Task instructions =
Which lines below include the string "Vector"? Please show each one.

== Dataset entries

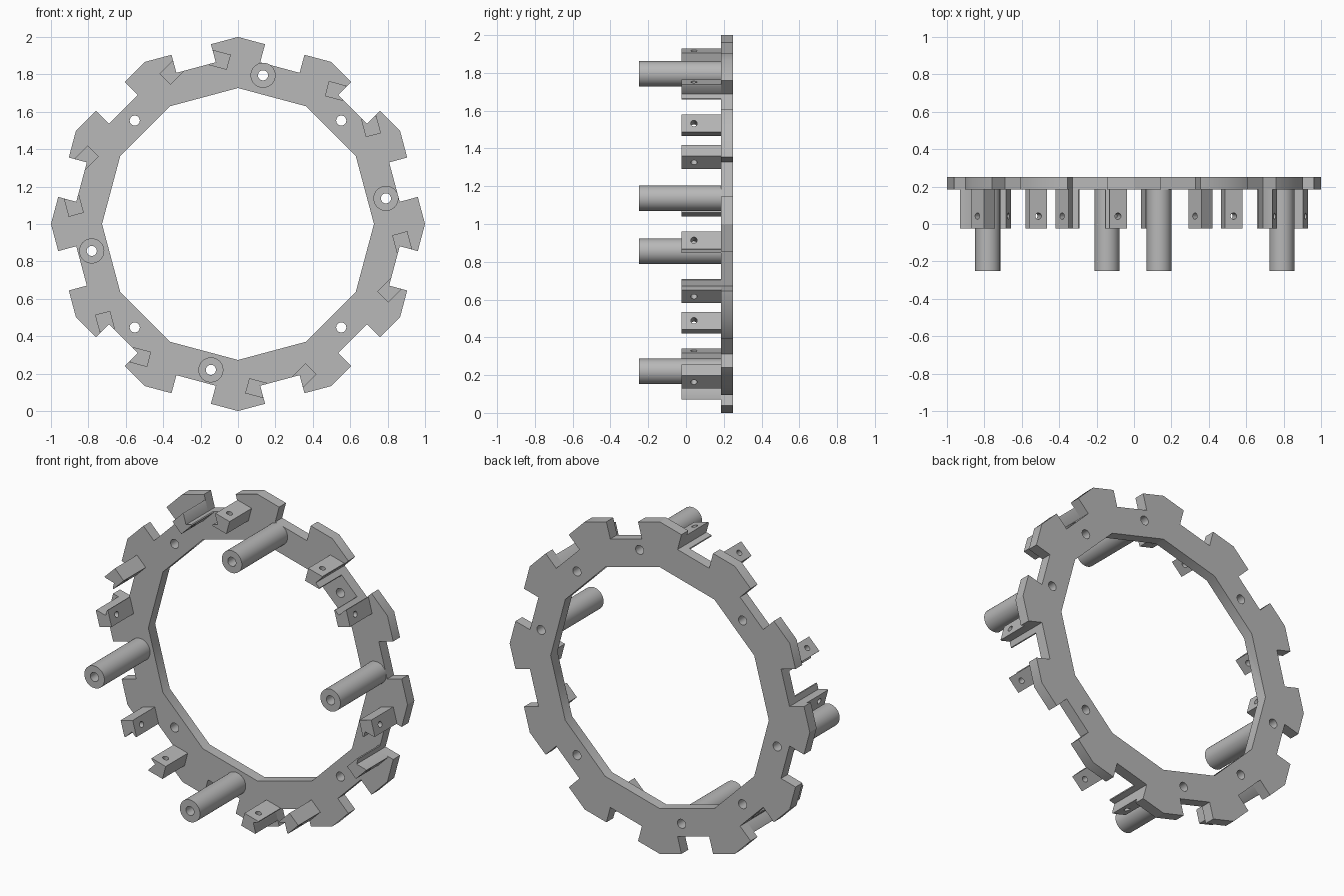
import bpy, bmesh, math
from mathutils import Matrix, Vector

if "Cube" in bpy.data.objects:
    bpy.data.objects.remove(bpy.data.objects["Cube"])

CENTRE = Matrix.Translation((0, 0, 1))
grey = bpy.data.materials.new("plain grey")
grey.diffuse_color = (0.48, 0.48, 0.48, 1)
grey.use_nodes = True
grey.node_tree.nodes["Principled BSDF"].inputs["Base Color"].default_value = grey.diffuse_color


def turn(t, u, deg):
    """Rotate a point clockwise as seen from the front."""
    a = math.radians(deg)
    return (t * math.cos(a) + u * math.sin(a), u * math.cos(a) - t * math.sin(a))


def finish(name, bm):
    bmesh.ops.recalc_face_normals(bm, faces=bm.faces)
    me = bpy.data.meshes.new(name)
    bm.to_mesh(me)
    bm.free()
    me.materials.append(grey)
    ob = bpy.data.objects.new(name, me)
    bpy.context.collection.objects.link(ob)
    return ob


def prism(name, pts, y0, y1):
    """Extrude an x-z outline from y0 to y1."""
    bm = bmesh.new()
    face = bm.faces.new([bm.verts.new((x, y0, z)) for x, z in pts])
    ext = bmesh.ops.extrude_face_region(bm, geom=[face])
    moved = [v for v in ext["geom"] if isinstance(v, bmesh.types.BMVert)]
    bmesh.ops.translate(bm, verts=moved, vec=(0, y1 - y0, 0))
    return finish(name, bm)


def rod(name, p0, p1, r, n=32):
    p0, p1 = Vector(p0), Vector(p1)
    m = Matrix.Translation((p0 + p1) / 2) @ (p1 - p0).to_track_quat('Z', 'Y').to_matrix().to_4x4()
    bm = bmesh.new()
    bmesh.ops.create_cone(bm, cap_ends=True, segments=n, radius1=r, radius2=r,
                          depth=(p1 - p0).length, matrix=m)
    return finish(name, bm)


def activate(ob):
    bpy.ops.object.select_all(action='DESELECT')
    ob.select_set(True)
    bpy.context.view_layer.objects.active = ob


def cut(ob, cutter):
    activate(ob)
    mod = ob.modifiers.new("cut", 'BOOLEAN')
    mod.operation, mod.solver, mod.object = 'DIFFERENCE', 'EXACT', cutter
    bpy.ops.object.modifier_apply(modifier=mod.name)
    bpy.data.objects.remove(cutter)


def smooth(ob):
    activate(ob)
    bpy.ops.object.shade_smooth_by_angle(angle=math.radians(30))


# Ring: twelve-sided plate with a notch in the middle of every side
FRONT, BACK = 0.185, 0.25
APO, HALF, FLOOR = math.cos(math.radians(15)), 0.109, 0.866
outline = []
for k in range(12):
    outline.append(turn(0, 1, 30 * k))
    for t, u in ((-HALF, APO), (-HALF, FLOOR), (HALF, FLOOR), (HALF, APO)):
        outline.append(turn(t, u, 30 * k + 15))
ring = prism("ring", outline, FRONT, BACK)
cut(ring, prism("opening", [turn(0, 0.727, 30 * k) for k in range(12)], 0, 0.4))

# Screw holes and hollow posts
HOLE = 0.027
for sx in (-1, 1):
    for sz in (-1, 1):
        x, z = 0.552 * sx, 0.553 * sz
        cut(ring, rod("hole", (x, 0, z), (x, 0.4, z), HOLE))
for i, (x, z) in enumerate(((0.134, 0.795), (0.791, 0.137), (-0.145, -0.78), (-0.782, -0.144))):
    post = rod(f"post_{i + 1}", (x, -0.25, z), (x, FRONT, z), 0.067)
    cut(post, rod("bore", (x, -0.4, z), (x, 0.4, z), HOLE))
    cut(ring, rod("hole", (x, 0, z), (x, 0.4, z), HOLE))
    smooth(post)
    post.matrix_world = CENTRE
smooth(ring)
ring.matrix_world = CENTRE

# Tilted mounting blocks: a mirrored pair at every second notch
profile = [(0.155, 0.812), (0.197, 0.884), (0.113, 0.9325), (HALF, 0.9255),
           (HALF, FLOOR), (0.0742, FLOOR), (0.071, 0.8605)]
for side, label in ((1, "right"), (-1, "left")):
    block = prism("block_" + label, [(side * t, u) for t, u in profile], -0.025, FRONT)
    d = Vector((0.5 * side, 0, 0.866))
    mid = Vector((0.113 * side, 0.042, 0.836))
    cut(block, rod("block_hole", mid - 0.05 * d, mid + 0.15 * d, 0.017, 20))
    smooth(block)
    for k in range(6):
        ob = block if k == 0 else block.copy()
        if k:
            bpy.context.collection.objects.link(ob)
        ob.name = f"block_{label}_{k + 1}"
        ob.matrix_world = CENTRE @ Matrix.Rotation(math.radians(45 + 60 * k), 4, 'Y')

====

Answer to this task =
from mathutils import Matrix, Vector
    p0, p1 = Vector(p0), Vector(p1)
    d = Vector((0.5 * side, 0, 0.866))
    mid = Vector((0.113 * side, 0.042, 0.836))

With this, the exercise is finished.